This, sadly for our learners, seems to be the case with most new coursebooks too. I recently picked up some sample copies at a conference in London. I was really pleased with their shiny covers, up-to-date illustrations and attention to collocation, but was dismayed at the lipservice (usually in the form of a ‘pronunciation spot’ in the review section of a unit) given to such an essential part of language learning. However, after closer inspection of the IATEFL presentation titles I realised how much the different aspects of pronunciation could and/or should have been contained within the delivery of many of the topics. There is pronunciation to be found in everything and this is how pronunciation should be approached in our day-to-day teaching. As teachers, we need to adopt this approach in our work. One useful way to do this is by systematically teaching our learners the phonemic symbol chart (see page 43). We are required to have an in-depth knowledge of such things as the tense system, and so should also have an in-depth knowledge of the individual sounds that make up the language we teach. There are, of course, other areas of pronunciation that are important. Intonation, for example, is a vital area for successful communication but it can be difficult to teach as it is very intuitive and context-bound. However, the phonemic chart is something that is both tangible and teachable. It is our friend and should be our learners’ pal too.

Learning the chart

Learning the chart may crop up in a little more depth if they go on to take further courses, but they tend to forget about it unless they go on to do a masters in EFL, EAP or applied linguistics! For this reason, I feel it should be something that teacher trainers should instil in trainees from the very beginning. There are numerous reasons why the chart is an invaluable tool for both learners and teachers:
•It helps in effective and productive recording of new vocabulary.
•It highlights the spelling/pronunciation dichotomy and helps learners to identify patterns, tendencies and exceptions.
•It helps learners to use dictionaries effectively.
•It raises awareness of individual problems.
•It provides a visual stimulus for correction.
•It helps learners to become more autonomous.
•It raises awareness of English phonology.
•It provides a stepping stone and a shortcut to teaching/learning other areas of pronunciation such as word stress and aspects of connected speech

The most important reason for integrating the phonemic chart into our teaching is that it is simply not included in a lot of materials that learners may come across throughout their learning career. I do understand that it has its shortcomings, including the fact that there are many sounds in accents and dialects that are not represented. However, it is simply a tool or model to help learners become more effective communicators and if we believe pronunciation is important in the learners’ quest for this, then we need to apply the model, or use the tool, to do so.

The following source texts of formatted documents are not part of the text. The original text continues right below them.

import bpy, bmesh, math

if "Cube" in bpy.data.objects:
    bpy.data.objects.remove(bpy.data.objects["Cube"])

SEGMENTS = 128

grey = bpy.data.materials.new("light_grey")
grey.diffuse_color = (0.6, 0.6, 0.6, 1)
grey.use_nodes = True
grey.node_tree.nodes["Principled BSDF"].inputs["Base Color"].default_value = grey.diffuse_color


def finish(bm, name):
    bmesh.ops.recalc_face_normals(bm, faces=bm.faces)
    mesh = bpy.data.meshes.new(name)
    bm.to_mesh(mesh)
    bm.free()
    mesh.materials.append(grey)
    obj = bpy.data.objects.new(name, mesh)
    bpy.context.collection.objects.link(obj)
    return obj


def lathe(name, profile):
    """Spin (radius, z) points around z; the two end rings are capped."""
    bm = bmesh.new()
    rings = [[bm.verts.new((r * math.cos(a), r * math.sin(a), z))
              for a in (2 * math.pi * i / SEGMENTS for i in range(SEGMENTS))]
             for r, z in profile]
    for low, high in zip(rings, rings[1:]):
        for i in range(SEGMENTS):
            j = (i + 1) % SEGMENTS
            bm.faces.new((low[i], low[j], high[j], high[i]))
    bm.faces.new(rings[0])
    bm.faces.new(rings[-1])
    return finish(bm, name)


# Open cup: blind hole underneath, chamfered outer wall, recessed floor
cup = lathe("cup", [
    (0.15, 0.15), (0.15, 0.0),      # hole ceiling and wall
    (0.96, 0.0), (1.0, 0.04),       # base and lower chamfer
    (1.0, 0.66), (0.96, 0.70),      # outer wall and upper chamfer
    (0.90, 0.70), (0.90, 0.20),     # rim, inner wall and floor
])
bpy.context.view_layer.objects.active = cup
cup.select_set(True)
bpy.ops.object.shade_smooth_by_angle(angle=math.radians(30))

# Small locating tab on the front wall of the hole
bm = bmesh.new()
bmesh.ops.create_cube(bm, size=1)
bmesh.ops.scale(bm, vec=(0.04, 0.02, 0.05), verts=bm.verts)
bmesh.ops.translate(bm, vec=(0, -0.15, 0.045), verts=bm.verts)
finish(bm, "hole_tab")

Teaching the chart

Here are some helpful hints for teaching the chart.
•Start with the alphabet. Point out the vowels. Ask how many letters there are (26) and how many sounds (45).
•Point out the importance of pronunciation and the difference between spelling and pronunciation: Write on the board I read the newspaper and ask a student to read it aloud. Then add the word yesterday. Ask them to read the sentence again. Point out the difference in the pronunciation of read.
•Tell the students that if they know the chart, they can say every word in the dictionary!
•Use hand gestures and just mouth the sounds to try to elicit each vowel sound. A gorilla impersonation is great for the /Ÿ/ sound.
•Elicit example words containing the sounds to write in their own copy of the chart.
•For the consonants, a useful prop is a remote control to ‘turn down’ the volume on the unvoiced consonants. Also, ask students to put their hands on their throats to feel the difference between voiced and unvoiced consonants.

Teaching the phonemic chart is not an easy task to undertake, nor will the learners learn it instantly. However, through daily reference to individual sounds whenever they arise, a learner undertaking an intensive English course should be able to refer to the chart competently within a reasonably short space of time. I work in a school that specialises in short courses and at the end of the first day of each course there is a special lesson to introduce students to the phonemic chart. It is vital to keep this lesson light-hearted and fun, but to assure the students that it is more likely to be an error in pronunciation that will cause communication difficulties than an error in grammar.

From experience in the classroom and teacher training I have found that students often pick up and use the phonemic chart much more quickly and confidently than trainee teachers! This reflects on how useful students find it and how quickly they recognise its importance in their own learning development.


Richard Ostick has taught in both Czech Republic and Spain. He is Director of Studies at the Kingsway English Centre in Worcester, UK and is interested in all aspects of pronunciation, autonomous learning, and teacher development.


This article first appeared in English Teaching Professional, Issue 47, 2006